Versioning Numbers, make them meaningful

Fri, Jul 25, 2014 coding standards semantic, software, versioning Reading time: 2 min.

The version number itself, and more generally the way you manage it, is most of the time underestimated, because it’s considered something trivial.
It is used to give a chronological order to the software releases and it conveys the useful information about the state and the impact of the release.

I can think only of two major way to assign a version number:

  • MAJOR.MINOR.PATCH[-STABILITY]
  • YEAR.MONTH.DAY 1

Obviously there are several ways of customising those to your own needs, and you can find everywhere different, non-standard, version numbers every day being used.

But, personally, I prefer the following structure and I’d recommend it to everyone:

MAJOR.MINOR.PATCH[-STABILITY]

The rules are quite straight-forward:

  • increase MAJOR when releasing something that is NOT backward compatible
  • increase MINOR when releasing something that is backward compatible
  • increase PATCH when releasing a bug fix (obvs backward compatible)
  • the stability follows this order:
    1. alpha
    2. beta
    3. dev
    4. rc

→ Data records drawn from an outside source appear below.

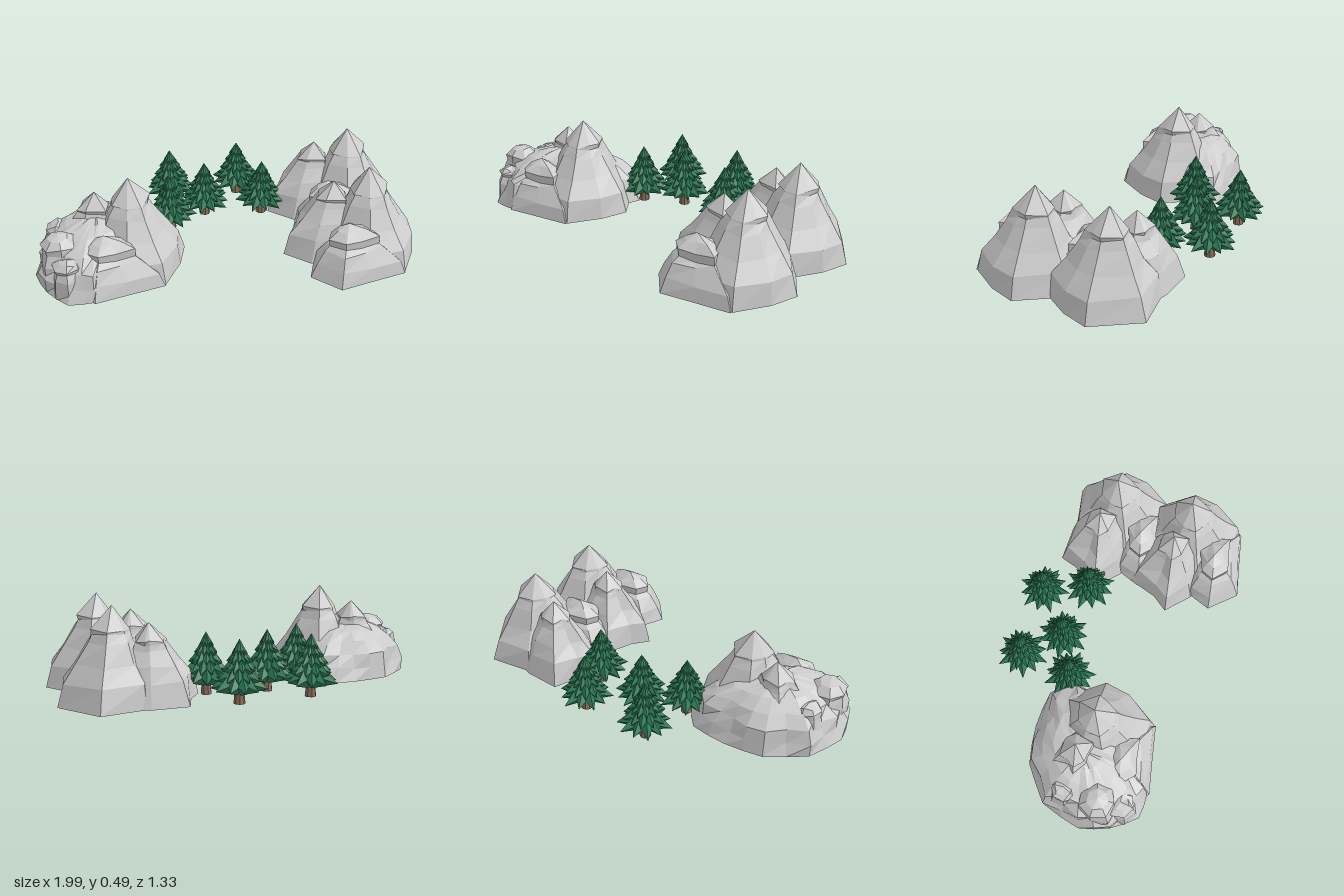
import * as THREE from 'three';

const rockMat = new THREE.MeshStandardMaterial({ color: 0xcccccc, flatShading: true });
const leafMat = new THREE.MeshStandardMaterial({ color: 0x2f7d58, flatShading: true });
const barkMat = new THREE.MeshStandardMaterial({ color: 0x8b6f5a, flatShading: true });

// Small seeded generator, returns -1..1
function seeded(seed) {
  return () => {
    seed = (seed * 16807) % 2147483647;
    return (seed / 2147483647) * 2 - 1;
  };
}

// Faceted solid from equal-length rings (listed bottom to top), closed by fans to two points
function loft(rings, bottom, top) {
  const pos = [];
  const tri = (...pts) => pts.forEach((p) => pos.push(p.x, p.y, p.z));
  const n = rings[0].length;
  for (let i = 0; i < n; i++) {
    const j = (i + 1) % n;
    tri(rings[0][i], rings[0][j], bottom);
    for (let k = 0; k < rings.length - 1; k++) {
      const lo = rings[k], hi = rings[k + 1];
      tri(lo[i], hi[i], lo[j]);
      tri(lo[j], hi[i], hi[j]);
    }
    const last = rings[rings.length - 1];
    tri(last[i], top, last[j]);
  }
  const g = new THREE.BufferGeometry();
  g.setAttribute('position', new THREE.Float32BufferAttribute(pos, 3));
  g.computeVertexNormals();
  return g;
}

// Insert edge midpoints, pushed slightly off the line
function subdivide(foot, cx, cz, push) {
  return foot.flatMap(([x, z], i) => {
    const [x2, z2] = foot[(i + 1) % foot.length];
    const mx = (x + x2) / 2, mz = (z + z2) / 2;
    return [[x, z], [mx + (mx - cx) * push, mz + (mz - cz) * push]];
  });
}

// Rock: a footprint shrinking towards its peak along a [height, scale] profile
function rock(name, foot, [px, py, pz], profile, jitter, seed) {
  const rnd = seeded(seed);
  const rings = profile.map(([y, s], k) =>
    foot.map(([x, z]) => {
      const f = k === 0 ? 1 : s * (1 + rnd() * jitter);
      const h = k === 0 ? 0 : y + rnd() * jitter * 0.12;
      return new THREE.Vector3(px + (x - px) * f, h, pz + (z - pz) * f);
    })
  );
  const geo = loft(rings, new THREE.Vector3(px, 0, pz), new THREE.Vector3(px, py, pz));
  const mesh = new THREE.Mesh(geo, rockMat);
  mesh.name = name;
  return mesh;
}

// Knobbly outcrop with an overhanging cap
function outcrop(name, x, z, r, h, seed) {
  const foot = Array.from({ length: 7 }, (_, i) => {
    const a = (i / 7) * Math.PI * 2 + seed;
    return [x + Math.cos(a) * r, z + Math.sin(a) * r];
  });
  return rock(name, foot, [x, h, z],
    [[0, 1], [h * 0.5, 0.95], [h * 0.72, 0.8], [h * 0.82, 0.85], [h * 0.94, 0.5]], 0.1, seed * 71);
}

// Mountain with a main peak at its origin, a side peak and a front spur
function mountain() {
  const g = new THREE.Group();
  g.name = 'mountain';
  const mainFoot = [[0.05, -0.285], [0.27, -0.105], [0.265, 0.05], [0.21, 0.24],
    [0.02, 0.3], [-0.2, 0.2], [-0.24, 0], [-0.17, -0.18]];
  const sideFoot = [[-0.13, -0.19], [0, -0.12], [0, 0.16], [-0.28, 0.2],
    [-0.43, 0.12], [-0.39, 0.02], [-0.38, -0.14], [-0.19, -0.19]];
  const spurFoot = [[-0.08, 0.05], [0.1, 0.08], [0.21, 0.25], [0.04, 0.335],
    [-0.125, 0.42], [-0.285, 0.32], [-0.27, 0.18]];
  g.add(
    rock('mainPeak', mainFoot, [0, 0.49, 0],
      [[0, 1], [0.12, 0.91], [0.21, 0.68], [0.31, 0.45], [0.355, 0.36], [0.37, 0.37]], 0.06, 11),
    rock('sidePeak', sideFoot, [-0.18, 0.4, 0],
      [[0, 1], [0.12, 0.88], [0.2, 0.65], [0.27, 0.42], [0.3, 0.36], [0.315, 0.37]], 0.07, 23),
    rock('frontSpur', spurFoot, [-0.1, 0.28, 0.22],
      [[0, 1], [0.08, 0.88], [0.15, 0.64], [0.17, 0.5], [0.215, 0.53], [0.25, 0.3]], 0.07, 37)
  );
  return g;
}

// Low rounded foothill wrapping the back and side of one mountain
function foothill() {
  const g = new THREE.Group();
  g.name = 'foothill';
  const foot = [[-0.46, -0.12], [-0.33, -0.03], [-0.36, 0.3], [-0.55, 0.55], [-0.64, 0.63],
    [-0.77, 0.66], [-0.9, 0.56], [-0.99, 0.42], [-0.985, 0.2], [-0.85, 0.01], [-0.66, -0.08]];
  g.add(
    rock('foothillBody', subdivide(foot, -0.68, 0.27, 0.015), [-0.68, 0.29, 0.25],
      [[0, 1], [0.07, 0.96], [0.14, 0.88], [0.2, 0.72], [0.25, 0.5], [0.28, 0.26]], 0.07, 53),
    outcrop('leftKnob', -0.84, 0.45, 0.11, 0.285, 3),
    outcrop('frontKnob', -0.78, 0.55, 0.09, 0.2, 5),
    outcrop('sideKnob', -0.88, 0.27, 0.09, 0.24, 8)
  );
  return g;
}

// Spiky branch tier: star-shaped rim with a point above and a shallow cone below
function tier(radius, y, top, twist) {
  const spikes = 11;
  const rim = Array.from({ length: spikes * 2 }, (_, i) => {
    const a = (i / (spikes * 2)) * Math.PI * 2 + twist;
    const tip = i % 2 === 0;
    const r = tip ? radius * (i % 4 ? 0.9 : 1) : radius * 0.6;
    return new THREE.Vector3(Math.cos(a) * r, tip ? y : y + 0.02, Math.sin(a) * r);
  });
  return loft([rim], new THREE.Vector3(0, y - 0.04, 0), new THREE.Vector3(0, top, 0));
}

function tree(x, z, turn) {
  const g = new THREE.Group();
  g.name = 'tree';
  const trunk = new THREE.Mesh(new THREE.CylinderGeometry(0.022, 0.03, 0.09, 8), barkMat);
  trunk.name = 'trunk';
  trunk.position.y = 0.045;
  g.add(trunk);
  [[0.147, 0.08, 0.22], [0.118, 0.125, 0.25], [0.092, 0.17, 0.28], [0.066, 0.215, 0.305], [0.042, 0.255, 0.328]]
    .forEach(([r, y, top], i) => {
      const m = new THREE.Mesh(tier(r, y, top, i * 0.285), leafMat);
      m.name = 'branchTier';
      g.add(m);
    });
  g.position.set(x, 0, z);
  g.rotation.y = turn;
  return g;
}

export function createModel() {
  const model = new THREE.Group();
  model.name = 'mountainsAndTrees';
  // Three mountains
  [[0.63, -0.385], [0.73, 0.03], [-0.51, 0.22]].forEach(([x, z]) => {
    const m = mountain();
    m.position.set(x, 0, z);
    model.add(m);
  });
  model.add(foothill());
  // Grove between them
  [[0.005, -0.475], [-0.37, -0.36], [-0.16, -0.23], [0.16, -0.27], [-0.335, -0.07]]
    .forEach(([x, z], i) => model.add(tree(x, z, i * 0.9)));
  return model;
}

Usually I never bother to use alpha and beta because they are so unstable and so frequently updated that it’s not worth the time to create a tag and release it, I’d rather release a dev one.

I also found out that there is even a manifesto for the versioning scheme I’m using and promoting.

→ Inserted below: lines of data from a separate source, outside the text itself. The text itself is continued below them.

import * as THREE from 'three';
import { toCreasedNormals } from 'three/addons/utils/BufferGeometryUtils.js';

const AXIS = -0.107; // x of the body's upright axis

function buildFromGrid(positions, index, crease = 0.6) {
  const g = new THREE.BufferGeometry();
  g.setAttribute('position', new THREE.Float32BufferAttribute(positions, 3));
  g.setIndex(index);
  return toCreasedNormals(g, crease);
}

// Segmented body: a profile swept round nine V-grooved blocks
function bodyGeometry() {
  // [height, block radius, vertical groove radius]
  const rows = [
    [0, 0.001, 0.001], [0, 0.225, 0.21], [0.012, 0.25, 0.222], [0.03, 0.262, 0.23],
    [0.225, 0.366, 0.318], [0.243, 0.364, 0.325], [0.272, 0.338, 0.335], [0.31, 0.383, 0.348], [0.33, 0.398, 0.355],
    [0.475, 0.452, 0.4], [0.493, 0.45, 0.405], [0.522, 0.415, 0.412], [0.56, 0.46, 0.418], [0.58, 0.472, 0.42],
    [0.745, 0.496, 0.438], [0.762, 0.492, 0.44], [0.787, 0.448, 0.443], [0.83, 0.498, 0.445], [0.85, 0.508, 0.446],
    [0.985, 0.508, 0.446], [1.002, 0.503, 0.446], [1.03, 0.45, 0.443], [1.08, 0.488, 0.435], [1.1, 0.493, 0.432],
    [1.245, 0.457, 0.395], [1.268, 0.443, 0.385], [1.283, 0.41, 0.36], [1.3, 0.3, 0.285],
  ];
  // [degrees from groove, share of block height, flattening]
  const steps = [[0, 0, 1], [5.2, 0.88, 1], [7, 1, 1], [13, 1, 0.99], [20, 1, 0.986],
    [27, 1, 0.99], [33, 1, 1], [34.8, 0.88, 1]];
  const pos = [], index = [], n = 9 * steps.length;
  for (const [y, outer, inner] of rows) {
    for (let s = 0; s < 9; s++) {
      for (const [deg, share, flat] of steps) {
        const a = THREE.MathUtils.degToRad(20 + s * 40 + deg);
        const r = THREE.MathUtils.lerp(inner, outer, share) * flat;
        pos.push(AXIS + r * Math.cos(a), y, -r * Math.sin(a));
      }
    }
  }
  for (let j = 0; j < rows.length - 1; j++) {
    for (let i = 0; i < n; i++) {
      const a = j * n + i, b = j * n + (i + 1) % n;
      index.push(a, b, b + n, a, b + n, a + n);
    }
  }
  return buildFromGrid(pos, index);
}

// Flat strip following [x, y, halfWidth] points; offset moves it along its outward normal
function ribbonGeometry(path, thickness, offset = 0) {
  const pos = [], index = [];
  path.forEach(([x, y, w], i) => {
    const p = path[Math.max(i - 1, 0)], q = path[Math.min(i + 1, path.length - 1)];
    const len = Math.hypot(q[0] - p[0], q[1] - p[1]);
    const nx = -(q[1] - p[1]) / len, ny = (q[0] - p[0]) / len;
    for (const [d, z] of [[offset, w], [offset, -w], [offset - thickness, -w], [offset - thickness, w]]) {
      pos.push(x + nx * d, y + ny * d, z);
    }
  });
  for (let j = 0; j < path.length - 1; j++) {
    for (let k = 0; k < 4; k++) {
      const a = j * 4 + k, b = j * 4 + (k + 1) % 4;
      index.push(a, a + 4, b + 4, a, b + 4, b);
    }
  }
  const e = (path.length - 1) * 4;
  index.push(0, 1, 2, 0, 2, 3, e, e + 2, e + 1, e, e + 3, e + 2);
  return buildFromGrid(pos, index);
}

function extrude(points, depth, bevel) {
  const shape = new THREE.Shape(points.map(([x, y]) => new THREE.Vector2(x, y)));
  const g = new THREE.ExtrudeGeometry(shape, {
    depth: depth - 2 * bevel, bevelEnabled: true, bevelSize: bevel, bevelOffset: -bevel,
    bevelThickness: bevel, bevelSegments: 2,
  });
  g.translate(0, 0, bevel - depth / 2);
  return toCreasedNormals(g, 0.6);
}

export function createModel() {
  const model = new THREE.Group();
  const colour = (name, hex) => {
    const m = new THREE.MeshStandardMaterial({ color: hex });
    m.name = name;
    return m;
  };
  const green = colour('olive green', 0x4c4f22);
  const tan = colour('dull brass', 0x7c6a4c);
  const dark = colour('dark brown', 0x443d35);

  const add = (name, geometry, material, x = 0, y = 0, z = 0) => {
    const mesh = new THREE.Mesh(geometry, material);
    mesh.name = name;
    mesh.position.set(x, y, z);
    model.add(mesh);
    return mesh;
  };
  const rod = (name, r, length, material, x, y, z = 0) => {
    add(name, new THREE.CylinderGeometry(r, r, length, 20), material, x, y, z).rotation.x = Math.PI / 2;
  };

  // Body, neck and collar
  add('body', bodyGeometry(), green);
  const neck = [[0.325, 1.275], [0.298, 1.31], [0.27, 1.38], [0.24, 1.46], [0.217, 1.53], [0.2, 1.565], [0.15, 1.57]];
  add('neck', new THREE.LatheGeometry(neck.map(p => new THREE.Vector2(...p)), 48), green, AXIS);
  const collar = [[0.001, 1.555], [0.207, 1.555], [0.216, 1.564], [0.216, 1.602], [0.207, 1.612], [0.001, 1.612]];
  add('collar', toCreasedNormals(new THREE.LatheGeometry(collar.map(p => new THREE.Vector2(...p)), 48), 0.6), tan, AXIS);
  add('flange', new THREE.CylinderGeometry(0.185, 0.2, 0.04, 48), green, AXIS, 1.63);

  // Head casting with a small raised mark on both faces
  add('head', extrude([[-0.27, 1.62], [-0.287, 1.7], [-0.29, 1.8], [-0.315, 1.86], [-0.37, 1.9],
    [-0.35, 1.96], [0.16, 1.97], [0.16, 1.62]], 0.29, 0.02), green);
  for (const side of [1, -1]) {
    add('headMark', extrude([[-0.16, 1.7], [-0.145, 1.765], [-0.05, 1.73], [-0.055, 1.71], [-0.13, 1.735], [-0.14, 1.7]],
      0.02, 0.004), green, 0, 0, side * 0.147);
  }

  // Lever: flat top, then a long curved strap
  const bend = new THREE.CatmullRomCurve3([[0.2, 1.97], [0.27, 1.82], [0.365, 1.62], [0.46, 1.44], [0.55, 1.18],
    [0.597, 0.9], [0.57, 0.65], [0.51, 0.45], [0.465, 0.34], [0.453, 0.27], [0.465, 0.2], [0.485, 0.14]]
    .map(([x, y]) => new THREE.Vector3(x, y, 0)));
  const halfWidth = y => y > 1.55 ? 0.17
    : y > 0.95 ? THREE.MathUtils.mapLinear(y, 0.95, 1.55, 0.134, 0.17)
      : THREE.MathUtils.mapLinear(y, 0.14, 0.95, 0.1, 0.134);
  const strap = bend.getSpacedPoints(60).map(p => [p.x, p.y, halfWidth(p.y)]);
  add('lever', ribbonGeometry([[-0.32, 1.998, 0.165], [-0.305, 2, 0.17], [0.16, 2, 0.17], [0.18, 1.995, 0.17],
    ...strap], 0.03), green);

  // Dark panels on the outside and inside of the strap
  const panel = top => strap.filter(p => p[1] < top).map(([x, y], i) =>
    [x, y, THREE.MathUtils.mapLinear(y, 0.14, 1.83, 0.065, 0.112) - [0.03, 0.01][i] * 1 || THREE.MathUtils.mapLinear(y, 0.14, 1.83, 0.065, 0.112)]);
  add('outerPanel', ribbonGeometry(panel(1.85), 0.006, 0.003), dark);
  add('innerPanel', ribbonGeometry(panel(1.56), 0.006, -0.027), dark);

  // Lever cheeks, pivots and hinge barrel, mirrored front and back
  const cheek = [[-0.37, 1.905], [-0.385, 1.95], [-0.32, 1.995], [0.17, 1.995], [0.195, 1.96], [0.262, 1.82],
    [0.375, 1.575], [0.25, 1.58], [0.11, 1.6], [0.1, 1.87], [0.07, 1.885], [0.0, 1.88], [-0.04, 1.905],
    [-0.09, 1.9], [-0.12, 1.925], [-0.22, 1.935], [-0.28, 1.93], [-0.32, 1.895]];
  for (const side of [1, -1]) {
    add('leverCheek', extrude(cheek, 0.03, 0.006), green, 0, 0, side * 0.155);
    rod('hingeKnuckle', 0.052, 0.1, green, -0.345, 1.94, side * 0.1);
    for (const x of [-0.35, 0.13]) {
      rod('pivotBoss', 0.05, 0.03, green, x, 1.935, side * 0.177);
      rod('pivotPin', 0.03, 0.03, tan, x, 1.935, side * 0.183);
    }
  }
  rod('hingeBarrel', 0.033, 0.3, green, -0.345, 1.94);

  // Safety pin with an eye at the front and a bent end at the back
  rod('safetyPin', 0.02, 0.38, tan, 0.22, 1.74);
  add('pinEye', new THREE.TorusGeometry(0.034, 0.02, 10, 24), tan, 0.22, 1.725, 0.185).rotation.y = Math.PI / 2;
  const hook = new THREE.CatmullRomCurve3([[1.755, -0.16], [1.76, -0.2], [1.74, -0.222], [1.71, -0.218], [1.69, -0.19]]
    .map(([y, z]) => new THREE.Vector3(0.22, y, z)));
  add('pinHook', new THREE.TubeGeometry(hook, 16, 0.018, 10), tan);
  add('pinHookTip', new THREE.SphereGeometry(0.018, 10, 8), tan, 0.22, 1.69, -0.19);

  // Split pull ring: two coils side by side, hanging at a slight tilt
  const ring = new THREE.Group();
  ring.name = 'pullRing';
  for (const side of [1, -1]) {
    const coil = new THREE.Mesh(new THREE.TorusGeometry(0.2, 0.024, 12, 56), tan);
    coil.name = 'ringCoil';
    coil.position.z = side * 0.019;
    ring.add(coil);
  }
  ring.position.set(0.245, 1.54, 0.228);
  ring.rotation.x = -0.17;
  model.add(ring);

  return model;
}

However, this is not preventing you anyhow to assign to your release a codename.

This could be a solution to avoid problems when deciding which version to use, recognising at first glance if the release is stable or not, and especially be aware whether it’s backward-compatible.
Still, do not ever trust blindly an external dependency.